Top of Information given
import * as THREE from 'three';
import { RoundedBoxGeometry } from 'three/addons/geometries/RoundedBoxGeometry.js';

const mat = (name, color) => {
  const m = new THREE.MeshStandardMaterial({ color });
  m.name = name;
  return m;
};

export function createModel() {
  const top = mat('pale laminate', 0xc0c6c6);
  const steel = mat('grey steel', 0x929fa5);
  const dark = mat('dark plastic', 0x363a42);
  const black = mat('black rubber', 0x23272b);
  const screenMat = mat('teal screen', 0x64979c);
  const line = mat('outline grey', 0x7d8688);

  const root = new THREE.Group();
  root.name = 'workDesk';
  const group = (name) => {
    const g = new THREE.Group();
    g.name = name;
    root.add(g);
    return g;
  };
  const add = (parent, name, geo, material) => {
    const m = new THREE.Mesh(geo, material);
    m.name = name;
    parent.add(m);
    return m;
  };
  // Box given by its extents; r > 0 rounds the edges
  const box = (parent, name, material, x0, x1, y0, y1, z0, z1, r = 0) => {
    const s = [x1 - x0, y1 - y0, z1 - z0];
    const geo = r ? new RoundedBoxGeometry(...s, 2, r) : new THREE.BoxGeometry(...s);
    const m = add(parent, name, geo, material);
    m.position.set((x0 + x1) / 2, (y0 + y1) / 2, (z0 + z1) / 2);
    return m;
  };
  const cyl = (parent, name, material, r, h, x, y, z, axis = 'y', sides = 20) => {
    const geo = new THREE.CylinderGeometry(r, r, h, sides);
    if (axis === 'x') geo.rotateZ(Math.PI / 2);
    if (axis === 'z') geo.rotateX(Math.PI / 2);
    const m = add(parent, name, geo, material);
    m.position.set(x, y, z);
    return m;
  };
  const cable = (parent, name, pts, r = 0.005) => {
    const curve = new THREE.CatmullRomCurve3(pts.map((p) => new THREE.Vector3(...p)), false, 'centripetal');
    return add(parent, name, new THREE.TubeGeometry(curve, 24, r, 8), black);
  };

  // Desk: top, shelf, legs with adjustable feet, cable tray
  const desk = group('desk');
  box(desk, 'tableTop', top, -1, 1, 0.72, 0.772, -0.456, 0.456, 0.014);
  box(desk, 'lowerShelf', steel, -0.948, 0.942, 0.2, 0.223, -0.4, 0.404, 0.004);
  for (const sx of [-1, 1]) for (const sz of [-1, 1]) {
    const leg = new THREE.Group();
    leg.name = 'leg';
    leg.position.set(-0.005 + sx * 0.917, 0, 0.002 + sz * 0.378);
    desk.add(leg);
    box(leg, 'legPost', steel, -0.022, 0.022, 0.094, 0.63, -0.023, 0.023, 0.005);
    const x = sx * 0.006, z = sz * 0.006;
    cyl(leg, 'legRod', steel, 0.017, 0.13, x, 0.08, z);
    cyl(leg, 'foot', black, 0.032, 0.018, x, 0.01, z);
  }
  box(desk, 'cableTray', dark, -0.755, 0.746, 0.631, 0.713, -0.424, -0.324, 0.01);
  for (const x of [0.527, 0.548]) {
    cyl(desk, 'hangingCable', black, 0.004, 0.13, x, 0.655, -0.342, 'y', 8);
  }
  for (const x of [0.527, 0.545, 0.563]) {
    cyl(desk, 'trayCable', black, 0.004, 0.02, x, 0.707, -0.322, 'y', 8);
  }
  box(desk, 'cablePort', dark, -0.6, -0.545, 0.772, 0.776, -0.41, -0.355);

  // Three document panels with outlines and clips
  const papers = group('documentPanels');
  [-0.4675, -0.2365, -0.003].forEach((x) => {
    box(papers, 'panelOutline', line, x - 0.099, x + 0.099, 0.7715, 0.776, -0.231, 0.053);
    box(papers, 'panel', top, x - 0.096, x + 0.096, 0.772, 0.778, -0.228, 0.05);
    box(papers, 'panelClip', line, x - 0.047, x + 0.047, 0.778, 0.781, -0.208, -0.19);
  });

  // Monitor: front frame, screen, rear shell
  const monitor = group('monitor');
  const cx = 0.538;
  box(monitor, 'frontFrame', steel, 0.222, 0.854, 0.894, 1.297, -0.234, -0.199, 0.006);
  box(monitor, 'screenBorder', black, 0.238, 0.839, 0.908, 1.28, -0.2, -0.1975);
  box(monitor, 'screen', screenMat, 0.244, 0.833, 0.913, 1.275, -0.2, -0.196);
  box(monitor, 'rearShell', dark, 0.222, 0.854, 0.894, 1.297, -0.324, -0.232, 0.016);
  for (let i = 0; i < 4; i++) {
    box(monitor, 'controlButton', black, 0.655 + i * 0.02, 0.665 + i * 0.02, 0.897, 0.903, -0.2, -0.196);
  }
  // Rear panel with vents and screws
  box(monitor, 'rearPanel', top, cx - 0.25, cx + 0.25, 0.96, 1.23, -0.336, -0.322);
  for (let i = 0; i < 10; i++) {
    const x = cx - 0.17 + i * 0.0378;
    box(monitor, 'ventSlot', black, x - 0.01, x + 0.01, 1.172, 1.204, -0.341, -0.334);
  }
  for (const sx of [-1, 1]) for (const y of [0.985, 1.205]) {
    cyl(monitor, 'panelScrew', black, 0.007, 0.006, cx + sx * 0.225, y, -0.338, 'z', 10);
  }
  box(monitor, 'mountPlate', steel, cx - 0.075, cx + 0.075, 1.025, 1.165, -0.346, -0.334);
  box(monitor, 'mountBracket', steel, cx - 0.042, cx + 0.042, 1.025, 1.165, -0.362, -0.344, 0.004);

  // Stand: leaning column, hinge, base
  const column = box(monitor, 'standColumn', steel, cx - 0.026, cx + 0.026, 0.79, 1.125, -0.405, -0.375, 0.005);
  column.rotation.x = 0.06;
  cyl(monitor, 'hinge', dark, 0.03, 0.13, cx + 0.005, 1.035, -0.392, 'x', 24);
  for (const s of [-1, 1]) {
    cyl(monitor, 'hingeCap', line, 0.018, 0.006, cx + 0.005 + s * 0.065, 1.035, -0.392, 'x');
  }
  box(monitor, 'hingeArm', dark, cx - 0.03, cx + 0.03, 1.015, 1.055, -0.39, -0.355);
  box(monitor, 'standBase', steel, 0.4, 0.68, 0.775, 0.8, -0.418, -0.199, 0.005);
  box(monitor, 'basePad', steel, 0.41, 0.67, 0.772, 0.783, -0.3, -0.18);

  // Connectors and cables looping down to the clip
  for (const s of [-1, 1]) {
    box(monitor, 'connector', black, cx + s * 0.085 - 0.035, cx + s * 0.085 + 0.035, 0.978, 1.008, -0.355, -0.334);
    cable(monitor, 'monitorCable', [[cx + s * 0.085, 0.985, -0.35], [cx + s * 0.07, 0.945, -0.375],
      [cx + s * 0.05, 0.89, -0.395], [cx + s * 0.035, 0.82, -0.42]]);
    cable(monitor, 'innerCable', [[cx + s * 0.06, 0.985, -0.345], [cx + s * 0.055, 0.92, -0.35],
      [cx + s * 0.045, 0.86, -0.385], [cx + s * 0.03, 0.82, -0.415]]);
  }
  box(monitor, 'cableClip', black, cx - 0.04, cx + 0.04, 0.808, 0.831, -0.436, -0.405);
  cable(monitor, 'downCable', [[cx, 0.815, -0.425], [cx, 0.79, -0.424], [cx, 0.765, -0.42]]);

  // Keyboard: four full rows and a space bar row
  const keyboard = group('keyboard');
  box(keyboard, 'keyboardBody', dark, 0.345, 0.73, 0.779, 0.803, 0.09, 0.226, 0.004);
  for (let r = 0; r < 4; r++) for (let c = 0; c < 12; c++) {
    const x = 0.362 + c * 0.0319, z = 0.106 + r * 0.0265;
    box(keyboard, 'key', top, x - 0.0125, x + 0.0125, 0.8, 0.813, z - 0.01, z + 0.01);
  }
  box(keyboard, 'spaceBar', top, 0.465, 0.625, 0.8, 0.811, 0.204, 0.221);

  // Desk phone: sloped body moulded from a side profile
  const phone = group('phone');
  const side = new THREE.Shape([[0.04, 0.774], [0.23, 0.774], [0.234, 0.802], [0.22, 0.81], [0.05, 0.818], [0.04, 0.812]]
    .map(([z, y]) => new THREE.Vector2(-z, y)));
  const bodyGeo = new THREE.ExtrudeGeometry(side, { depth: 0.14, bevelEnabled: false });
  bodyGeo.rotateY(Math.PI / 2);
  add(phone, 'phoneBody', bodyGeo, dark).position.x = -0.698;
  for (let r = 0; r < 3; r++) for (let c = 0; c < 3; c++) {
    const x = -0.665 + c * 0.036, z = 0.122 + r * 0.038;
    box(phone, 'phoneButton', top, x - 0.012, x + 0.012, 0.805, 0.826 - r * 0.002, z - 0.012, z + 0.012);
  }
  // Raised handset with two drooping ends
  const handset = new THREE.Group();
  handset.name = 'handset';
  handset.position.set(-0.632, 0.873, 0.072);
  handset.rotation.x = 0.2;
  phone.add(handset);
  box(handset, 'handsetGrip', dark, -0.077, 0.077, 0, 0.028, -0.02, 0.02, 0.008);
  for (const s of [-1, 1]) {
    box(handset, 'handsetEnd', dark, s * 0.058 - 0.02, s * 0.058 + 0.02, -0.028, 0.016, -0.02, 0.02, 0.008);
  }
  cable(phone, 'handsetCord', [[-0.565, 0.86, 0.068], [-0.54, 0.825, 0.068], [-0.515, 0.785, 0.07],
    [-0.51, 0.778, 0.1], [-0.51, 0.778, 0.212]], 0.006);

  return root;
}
Bottom of Information given
Exercise details = Quote the data above verbatim from its first line to the line that includes "const curve = new", with both boundary lines retained.

Exercise result =
import * as THREE from 'three';
import { RoundedBoxGeometry } from 'three/addons/geometries/RoundedBoxGeometry.js';

const mat = (name, color) => {
  const m = new THREE.MeshStandardMaterial({ color });
  m.name = name;
  return m;
};

export function createModel() {
  const top = mat('pale laminate', 0xc0c6c6);
  const steel = mat('grey steel', 0x929fa5);
  const dark = mat('dark plastic', 0x363a42);
  const black = mat('black rubber', 0x23272b);
  const screenMat = mat('teal screen', 0x64979c);
  const line = mat('outline grey', 0x7d8688);

  const root = new THREE.Group();
  root.name = 'workDesk';
  const group = (name) => {
    const g = new THREE.Group();
    g.name = name;
    root.add(g);
    return g;
  };
  const add = (parent, name, geo, material) => {
    const m = new THREE.Mesh(geo, material);
    m.name = name;
    parent.add(m);
    return m;
  };
  // Box given by its extents; r > 0 rounds the edges
  const box = (parent, name, material, x0, x1, y0, y1, z0, z1, r = 0) => {
    const s = [x1 - x0, y1 - y0, z1 - z0];
    const geo = r ? new RoundedBoxGeometry(...s, 2, r) : new THREE.BoxGeometry(...s);
    const m = add(parent, name, geo, material);
    m.position.set((x0 + x1) / 2, (y0 + y1) / 2, (z0 + z1) / 2);
    return m;
  };
  const cyl = (parent, name, material, r, h, x, y, z, axis = 'y', sides = 20) => {
    const geo = new THREE.CylinderGeometry(r, r, h, sides);
    if (axis === 'x') geo.rotateZ(Math.PI / 2);
    if (axis === 'z') geo.rotateX(Math.PI / 2);
    const m = add(parent, name, geo, material);
    m.position.set(x, y, z);
    return m;
  };
  const cable = (parent, name, pts, r = 0.005) => {
    const curve = new THREE.CatmullRomCurve3(pts.map((p) => new THREE.Vector3(...p)), false, 'centripetal');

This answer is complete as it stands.